In outbreaks where rapid differentiation of ILTV isolates from vaccine strains is critical, the TK PCR-RFLP can easily be used as a preliminary screening test. RFLP of other genes can then be used to further identify the isolate for more in -depth epidemiological studies. The majority of the recent ILTV isolates isolated from outbreaks in commercial flocks were found to be distinct from the vaccine strains SA2 and A20. The exceptions were the isolates V5-07, V15 -07, V16-07 and V5-08, each of which had identical RFLP patterns to the vaccine strains. All these isolates, however, were from birds vaccinated with the A20 vaccine strain and unlike other outbreaks, were not involved with increased mortalities. There is therefore no suggestion that the vaccine strain underwent an increase in virulence (Guy et al. 1991).
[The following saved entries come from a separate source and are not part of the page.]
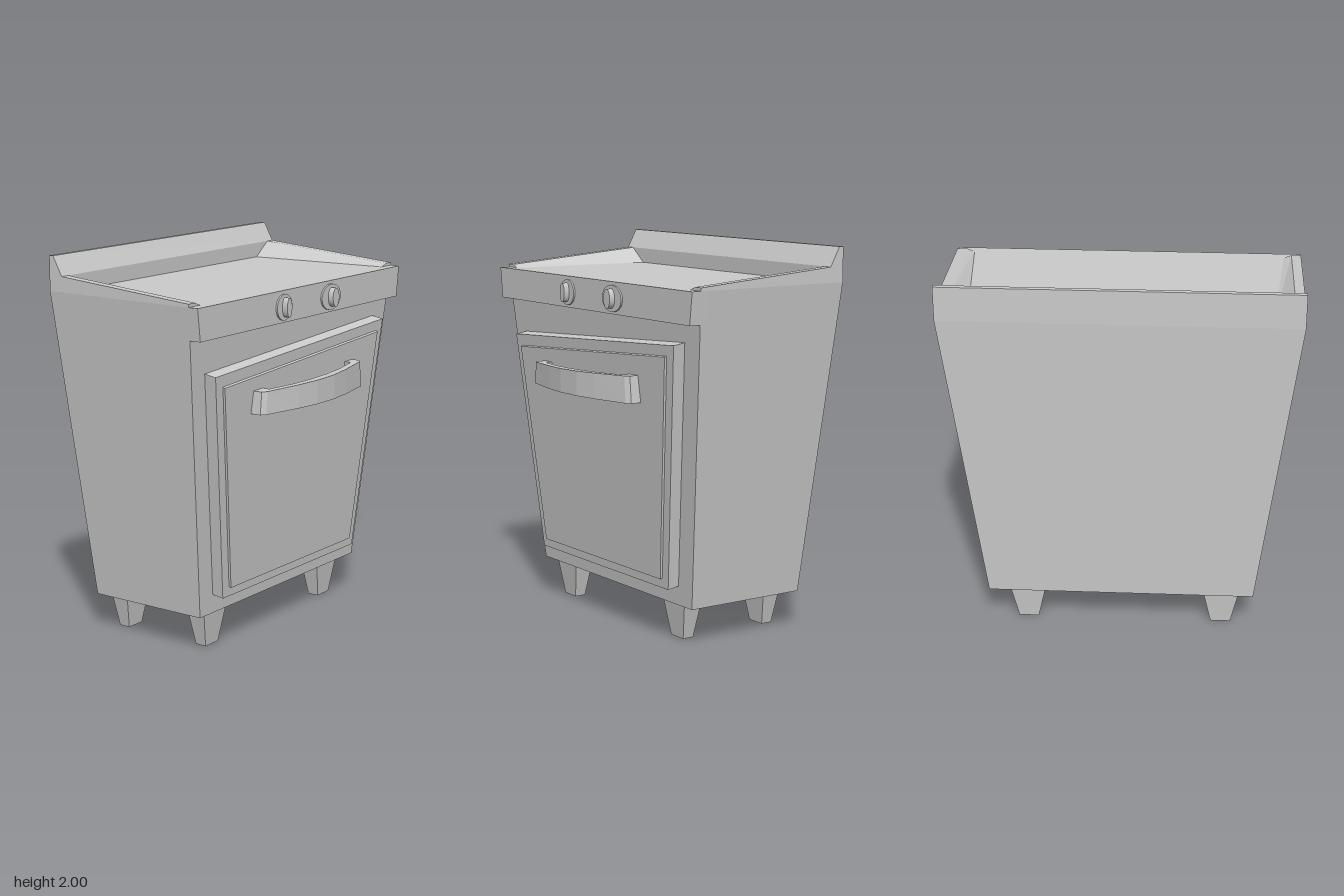
import * as THREE from 'three';

const grey = new THREE.MeshStandardMaterial({ color: 0xcccccc, flatShading: true });

// Solid between two matching outlines, each counterclockwise seen from the b side
function loft(a, b) {
  const pos = [], n = a.length;
  const tri = (...pts) => pts.forEach((p) => pos.push(...p));
  for (let i = 0; i < n; i++) {
    const j = (i + 1) % n;
    tri(a[i], a[j], b[j]);
    tri(a[i], b[j], b[i]);
  }
  for (let i = 1; i < n - 1; i++) {
    tri(a[0], a[i + 1], a[i]);
    tri(b[0], b[i], b[i + 1]);
  }
  const g = new THREE.BufferGeometry();
  g.setAttribute('position', new THREE.Float32BufferAttribute(pos, 3));
  g.computeVertexNormals();
  return g;
}

// Horizontal rectangle at height y
const rect = (y, x0, x1, z0, z1) => [[x0, y, z1], [x1, y, z1], [x1, y, z0], [x0, y, z0]];
const mirror = (pts) => pts.map(([x, y, z]) => [-x, y, z]).reverse();

export function createModel() {
  const model = new THREE.Group();
  model.name = 'oven';
  const add = (name, geometry) => {
    const mesh = new THREE.Mesh(geometry, grey);
    mesh.name = name;
    model.add(mesh);
    return mesh;
  };

  // Cabinet flaring upwards, with the control panel overhanging the front
  add('body', loft(rect(0.195, -0.705, 0.705, -0.43, 0.25), rect(1.82, -0.91, 0.91, -0.53, 0.35)));
  add('controlPanel', loft(rect(1.655, -0.89, 0.89, 0.3, 0.403), rect(1.82, -0.91, 0.91, 0.3, 0.403)));

  // Backsplash: vertical foot, then leaning back to a thin top edge
  const splash = [[-0.53, 1.82], [-0.45, 1.82], [-0.45, 1.9], [-0.505, 2], [-0.53, 2]];
  const section = (x) => splash.map(([z, y]) => [x, y, z]).reverse();
  add('backsplash', loft(section(-0.91), section(0.91)));

  // Side rims of the cooktop, lower towards the front
  const rim = (z, inner, top) => [[inner, 1.82, z], [0.91, 1.82, z], [0.91, top, z], [0.86, top, z]];
  const rimBack = rim(-0.45, 0.755, 1.9), rimFront = rim(0.35, 0.82, 1.836);
  add('leftRim', loft(rimBack, rimFront));
  add('rightRim', loft(mirror(rimBack), mirror(rimFront)));

  // Tapered feet
  for (const x of [-0.535, 0.5])
    for (const z of [0.164, -0.345])
      add('foot', loft(
        rect(0, x - 0.053, x + 0.053, z - 0.031, z + 0.031),
        rect(0.2, x - 0.096, x + 0.096, z - 0.054, z + 0.054)));

  // Skewed door leaning with the cabinet front, and its raised inner panel
  const doorZ = (y) => 0.302 + 0.0635 * y;
  const slab = (outline, back, front) => loft(
    outline.map(([x, y]) => [x, y + 0.012, doorZ(y) + back]),
    outline.map(([x, y]) => [x, y, doorZ(y) + front]));
  add('door', slab([[-0.606, 0.286], [0.597, 0.286], [0.754, 1.547], [-0.76, 1.462]], -0.075, 0));
  add('doorPanel', slab([[-0.558, 0.334], [0.55, 0.334], [0.69, 1.485], [-0.696, 1.4]], -0.02, 0.013));

  // Bowed handle
  const outline = new THREE.Shape([
    [-0.465, 0.38], [-0.385, 0.38], [-0.385, 0.44], [-0.22, 0.474], [-0.08, 0.488],
    [0.08, 0.488], [0.22, 0.474], [0.385, 0.44], [0.385, 0.38], [0.46, 0.38],
    [0.46, 0.45], [0.435, 0.468], [0.22, 0.513], [0.08, 0.532],
    [-0.08, 0.532], [-0.22, 0.513], [-0.44, 0.468], [-0.465, 0.45],
  ].map(([x, z]) => new THREE.Vector2(x, z)));
  const handle = new THREE.ExtrudeGeometry(outline, { depth: 0.13, bevelEnabled: false });
  handle.rotateX(Math.PI / 2).translate(0, 1.36, 0);
  const p = handle.attributes.position;
  for (let i = 0; i < p.count; i++) {
    if (p.getY(i) < 1.3) continue;
    p.setY(i, 1.357 + 0.024 * p.getX(i));
    p.setX(i, p.getX(i) * 0.973);
  }
  handle.computeVertexNormals();
  add('handle', handle);

  // Knobs: round plate with an oval grip
  const smooth = new THREE.MeshStandardMaterial({ color: 0xcccccc });
  const disc = (name, x, rx, ry, z0, z1) => {
    const g = new THREE.CylinderGeometry(1, 1, 1, 32).rotateX(Math.PI / 2);
    g.scale(rx, ry, z1 - z0).translate(x, 1.735, (z0 + z1) / 2);
    add(name, g).material = smooth;
  };
  for (const [x, rx, ry] of [[-0.2, 0.066, 0.067], [0.225, 0.088, 0.068]]) {
    disc('knobPlate', x, rx, ry, 0.39, 0.412);
    disc('knobGrip', x, rx / 3, 0.05, 0.4, 0.442);
  }
  return model;
}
The isolates found to belong to class six were obtained from farms belonging to a single poultry company in the same Victorian locality. The ILTV class two isolates in this study were from two different commercial broiler companies and a single layer company. Further investigation on the source of outbreaks related to this class of ILTV did not reveal a link to the possible transmission of the virus from one company to another although it was found that all affected farms received feed from the same feed mill company. Further investigation into the involvement of air/wind and insects may be necessary to fully understand the route of transmission of ILTV in the recent outbreaks.
Funding for this project was provided by the Australian CRC. The authors would like to thank Dr. Peter Scott for scientific input, Tony Belfiore, Peter Cowling, and Kylie Hewson for technical support, the Victorian Department of Primary Industries (DPI) for the supply of some of the ILTV isolates, and field veterinarians for submission of clinical cases.
1 Faculty of Veterinary Science, The University of Melbourne, Werribee, Victoria, 3030
2 Baiada Poultry, Laverton North, Victoria, 3026
Andreasen, J. R., Jr., Glisson, J. R., Goodwin, M.A., Resurreccion, R.S., Villegas, P. and Brown, J. (1989) Avian Diseases. 33:524 ñ530. Guy, J.S., Barnes, H.J. and Smith, L. (1991) Avian Diseases. 35:348 ñ355.
Hilbink, F.W., Oei, H.L. and van Roozelaar, D.J. (1987) Veterinary Quarterly. 9:215ñ 225.
Kirkpatrick, N.C., Mahmoudian, A., O’Rourke, D. and Noormohammadi, A.H. (2006) Avian Diseases. 50:28-34.
Purcell, D.A. and Surman, P.G. (1974) Australian Veterinary Journal. 50:419 ñ420.
Sykes, J.E., Browning, G.F., Anderson, G., Studdert, V.P. and Smith, H.V. (1997) Archives of Virology. 142:65 ñ74.
Tripathy, D.N. and Hanson, L.E. (1980) Isolation and identification of avian pathogens. Hitchner, S.B., Domermuth, C.H., Purchase, H.G., and Williams, J.E. eds. American Association of Avian Pathologists, College Station, Texas. pp. 88 ñ90.